■ Try it
In the listing below, the lines starting with the line with "for scale in" and going on through the line with "dish.append(socket_centre + Vector((d.x" are to be reproduced exactly, and only those.
* * * * * * * * *
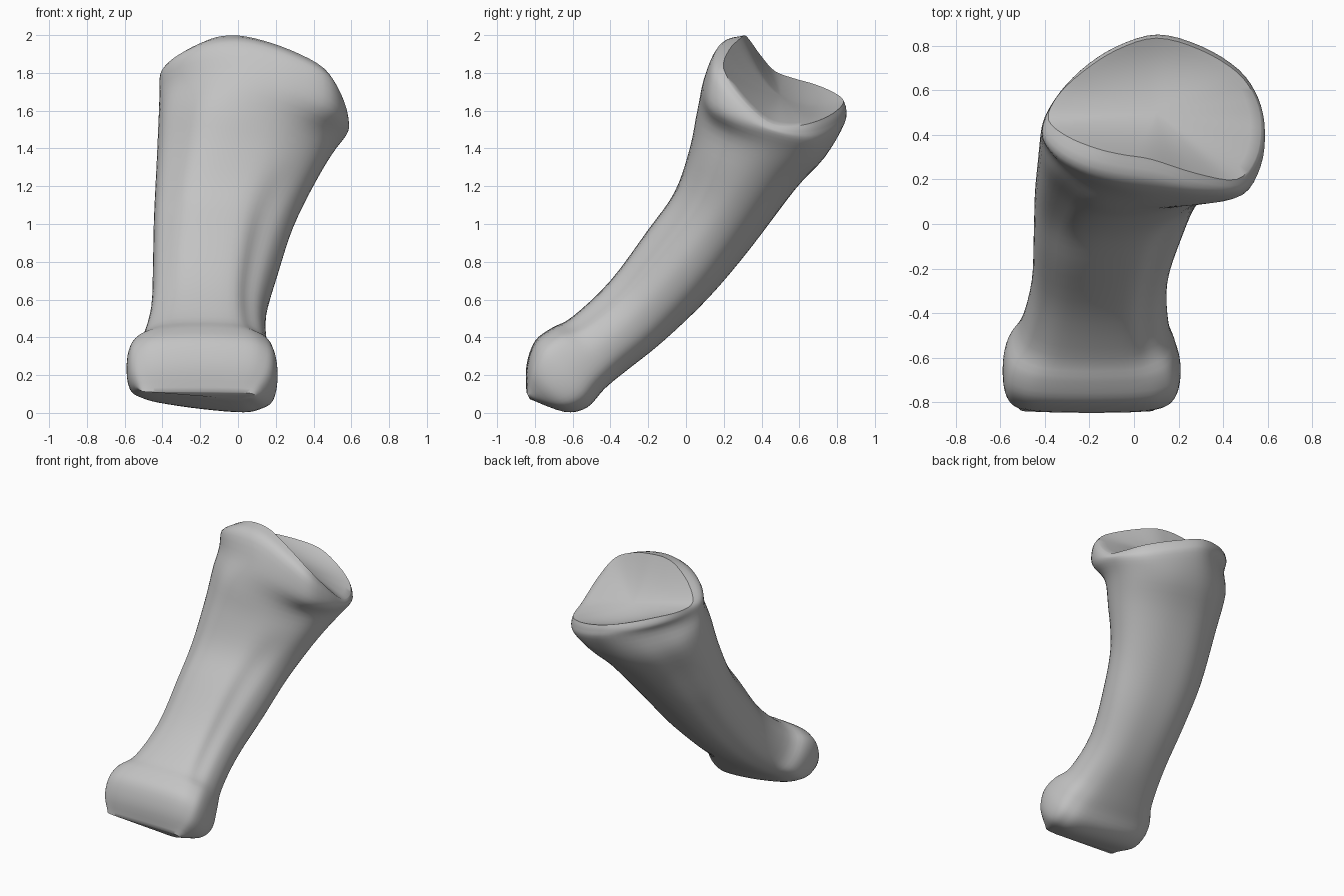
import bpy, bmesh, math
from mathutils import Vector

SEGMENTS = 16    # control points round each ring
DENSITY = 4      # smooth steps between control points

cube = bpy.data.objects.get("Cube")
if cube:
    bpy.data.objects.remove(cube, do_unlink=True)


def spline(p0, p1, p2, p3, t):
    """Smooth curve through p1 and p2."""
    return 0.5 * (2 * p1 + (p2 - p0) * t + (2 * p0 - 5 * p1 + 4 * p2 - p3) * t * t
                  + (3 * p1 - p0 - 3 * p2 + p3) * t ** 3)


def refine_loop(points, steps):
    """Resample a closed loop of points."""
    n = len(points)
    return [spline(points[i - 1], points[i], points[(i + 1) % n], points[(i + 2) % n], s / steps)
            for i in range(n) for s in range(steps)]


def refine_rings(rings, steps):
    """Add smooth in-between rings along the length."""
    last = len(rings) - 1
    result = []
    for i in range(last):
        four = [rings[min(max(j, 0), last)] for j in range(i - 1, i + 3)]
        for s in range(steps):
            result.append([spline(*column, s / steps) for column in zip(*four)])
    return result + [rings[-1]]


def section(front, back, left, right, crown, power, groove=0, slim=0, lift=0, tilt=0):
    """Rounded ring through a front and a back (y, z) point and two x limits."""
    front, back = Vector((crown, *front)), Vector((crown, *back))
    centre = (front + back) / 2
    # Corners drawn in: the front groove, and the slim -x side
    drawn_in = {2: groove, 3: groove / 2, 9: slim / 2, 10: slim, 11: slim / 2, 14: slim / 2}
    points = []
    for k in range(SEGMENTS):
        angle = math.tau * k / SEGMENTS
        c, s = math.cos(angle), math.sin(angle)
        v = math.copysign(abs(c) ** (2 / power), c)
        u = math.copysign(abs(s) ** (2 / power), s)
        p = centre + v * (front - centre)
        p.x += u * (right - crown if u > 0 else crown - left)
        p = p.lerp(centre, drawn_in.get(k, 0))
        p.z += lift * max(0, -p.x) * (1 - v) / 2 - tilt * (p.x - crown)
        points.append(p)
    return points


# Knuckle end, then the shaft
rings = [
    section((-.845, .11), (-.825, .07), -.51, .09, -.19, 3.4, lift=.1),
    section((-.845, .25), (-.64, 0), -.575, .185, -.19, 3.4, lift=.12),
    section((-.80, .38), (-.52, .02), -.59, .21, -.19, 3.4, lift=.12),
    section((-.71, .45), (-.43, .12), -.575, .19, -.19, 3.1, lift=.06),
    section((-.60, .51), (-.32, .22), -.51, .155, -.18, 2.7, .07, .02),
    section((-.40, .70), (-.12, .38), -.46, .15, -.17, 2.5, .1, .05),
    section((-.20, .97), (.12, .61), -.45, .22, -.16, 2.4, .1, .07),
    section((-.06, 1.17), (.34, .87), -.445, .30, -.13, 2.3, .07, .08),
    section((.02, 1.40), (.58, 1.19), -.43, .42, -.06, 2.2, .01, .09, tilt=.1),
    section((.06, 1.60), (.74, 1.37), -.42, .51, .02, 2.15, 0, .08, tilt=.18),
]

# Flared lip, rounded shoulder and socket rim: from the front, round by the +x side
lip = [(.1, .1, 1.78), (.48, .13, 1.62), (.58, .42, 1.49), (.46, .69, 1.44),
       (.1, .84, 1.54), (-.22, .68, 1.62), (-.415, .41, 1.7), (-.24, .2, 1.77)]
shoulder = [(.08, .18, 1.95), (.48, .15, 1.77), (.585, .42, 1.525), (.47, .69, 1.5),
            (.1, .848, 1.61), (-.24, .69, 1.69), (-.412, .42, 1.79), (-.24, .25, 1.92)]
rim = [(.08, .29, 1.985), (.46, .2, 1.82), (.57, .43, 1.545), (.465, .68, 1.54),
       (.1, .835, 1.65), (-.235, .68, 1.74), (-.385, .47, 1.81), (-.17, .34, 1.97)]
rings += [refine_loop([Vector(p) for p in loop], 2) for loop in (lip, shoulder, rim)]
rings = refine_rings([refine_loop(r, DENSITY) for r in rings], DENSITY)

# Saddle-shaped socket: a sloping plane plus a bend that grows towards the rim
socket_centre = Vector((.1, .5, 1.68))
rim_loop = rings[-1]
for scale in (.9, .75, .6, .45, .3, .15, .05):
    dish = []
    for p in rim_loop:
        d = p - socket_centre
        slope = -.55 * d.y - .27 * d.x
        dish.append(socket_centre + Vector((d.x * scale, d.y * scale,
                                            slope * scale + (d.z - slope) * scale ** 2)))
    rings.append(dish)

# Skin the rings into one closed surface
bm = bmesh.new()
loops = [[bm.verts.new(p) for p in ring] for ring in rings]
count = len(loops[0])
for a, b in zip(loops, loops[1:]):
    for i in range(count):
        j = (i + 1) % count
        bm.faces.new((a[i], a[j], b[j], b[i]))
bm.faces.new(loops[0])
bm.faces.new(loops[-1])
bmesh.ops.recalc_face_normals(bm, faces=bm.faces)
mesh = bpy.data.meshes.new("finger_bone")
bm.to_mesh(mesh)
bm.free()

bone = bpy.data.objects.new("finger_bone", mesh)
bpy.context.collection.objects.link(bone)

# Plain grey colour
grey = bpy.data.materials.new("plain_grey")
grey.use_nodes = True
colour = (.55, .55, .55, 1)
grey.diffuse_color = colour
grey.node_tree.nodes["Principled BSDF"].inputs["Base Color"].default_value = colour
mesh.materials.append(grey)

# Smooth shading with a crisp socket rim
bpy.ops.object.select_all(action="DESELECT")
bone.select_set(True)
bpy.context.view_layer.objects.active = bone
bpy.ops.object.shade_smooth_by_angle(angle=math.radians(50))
* * * * * * * * *
■ Written answer
for scale in (.9, .75, .6, .45, .3, .15, .05):
    dish = []
    for p in rim_loop:
        d = p - socket_centre
        slope = -.55 * d.y - .27 * d.x
        dish.append(socket_centre + Vector((d.x * scale, d.y * scale,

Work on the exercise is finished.